*** Begin section ***
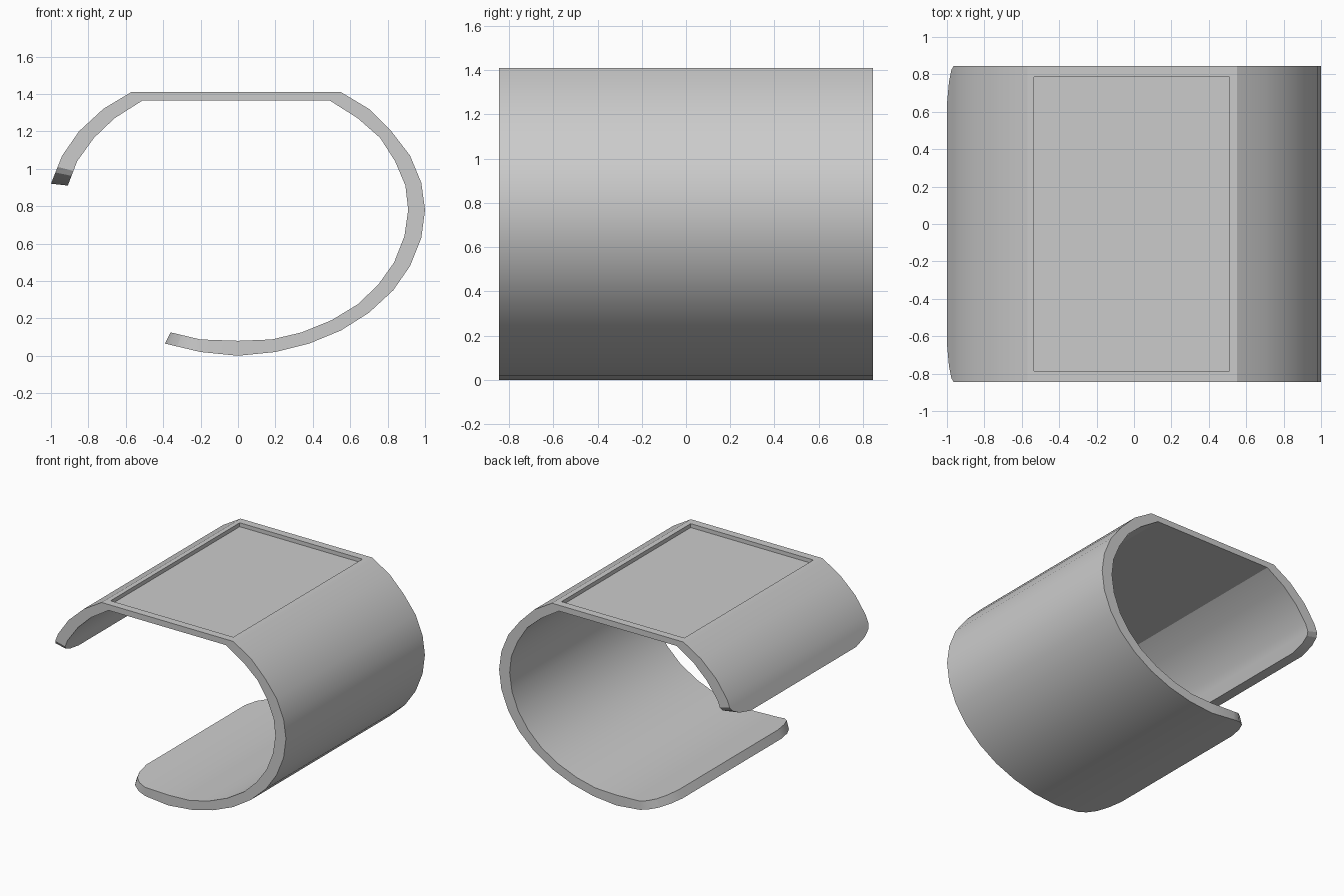
import bpy, bmesh

if "Cube" in bpy.data.objects:
    bpy.data.objects.remove(bpy.data.objects["Cube"])

HALF = 0.845  # half width of the band

# Cross-section: (outer x, outer z, inner x, inner z), from upper tip round to lower tip
PROFILE = [
    (-1.0, .92, -.91, .91), (-.94, 1.07, -.86, 1.04), (-.85, 1.20, -.77, 1.165),
    (-.72, 1.32, -.66, 1.27), (-.57, 1.41, -.51, 1.365), (.55, 1.41, .49, 1.365),
    (.70, 1.32, .64, 1.27), (.82, 1.20, .76, 1.165), (.92, 1.07, .84, 1.04),
    (.98, .925, .895, .91), (1.0, .78, .91, .78), (.98, .63, .89, .64),
    (.92, .48, .835, .50), (.83, .35, .75, .38), (.70, .23, .64, .275),
    (.55, .135, .50, .19), (.38, .065, .34, .125), (.20, .02, .18, .087),
    (0, 0, 0, .08), (-.20, .02, -.20, .087), (-.39, .065, -.36, .125),
]


def tip(start, end, steps):
    """Extra stations with narrowing width, giving rounded tip corners."""
    return [(tuple(a + (b - a) * t for a, b in zip(start, end)), w) for t, w in steps]


upper = tip(PROFILE[1], PROFILE[0], [(.4, HALF), (.6, .825), (.82, .76), (1, .64)])
lower = tip(PROFILE[-2], PROFILE[-1], [(.35, .83), (.65, .79), (.87, .71), (1, .6)])
stations = upper[::-1] + [(p, HALF) for p in PROFILE[1:-1]] + lower

# Band: closed four-point loops bridged along the cross-section
bm = bmesh.new()
rings = []
for (ox, oz, ix, iz), w in stations:
    rings.append([bm.verts.new(c) for c in
                  ((ox, -w, oz), (ox, w, oz), (ix, w, iz), (ix, -w, iz))])
for a, b in zip(rings, rings[1:]):
    for i in range(4):
        j = (i + 1) % 4
        bm.faces.new((a[i], a[j], b[j], b[i]))
bm.faces.new(rings[0])
bm.faces.new(rings[-1])
bmesh.ops.recalc_face_normals(bm, faces=bm.faces)
mesh = bpy.data.meshes.new("cuff_band")
bm.to_mesh(mesh)
bm.free()
band = bpy.data.objects.new("cuff_band", mesh)
bpy.context.collection.objects.link(band)

# Shallow rectangular recess in the flat top
bpy.ops.mesh.primitive_cube_add(size=1, location=(-.0125, 0, 1.43))
cutter = bpy.context.object
cutter.name = "recess_cutter"
cutter.scale = (1.045, 1.57, .1)
cutter.hide_render = True
cutter.display_type = 'WIRE'
cut = band.modifiers.new("recess", 'BOOLEAN')
cut.operation = 'DIFFERENCE'
cut.solver = 'EXACT'
cut.object = cutter

# Apply the cut, then smooth the curve while keeping the rims crisp
bpy.ops.object.select_all(action='DESELECT')
band.select_set(True)
bpy.context.view_layer.objects.active = band
bpy.ops.object.modifier_apply(modifier="recess")
bpy.data.objects.remove(cutter)
bpy.ops.object.shade_smooth_by_angle(angle=.44)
*** End section ***
**WORK TO COMPLETE:**
Tally the lines above containing "data". Number only.

**WRITTEN RESPONSE:**
5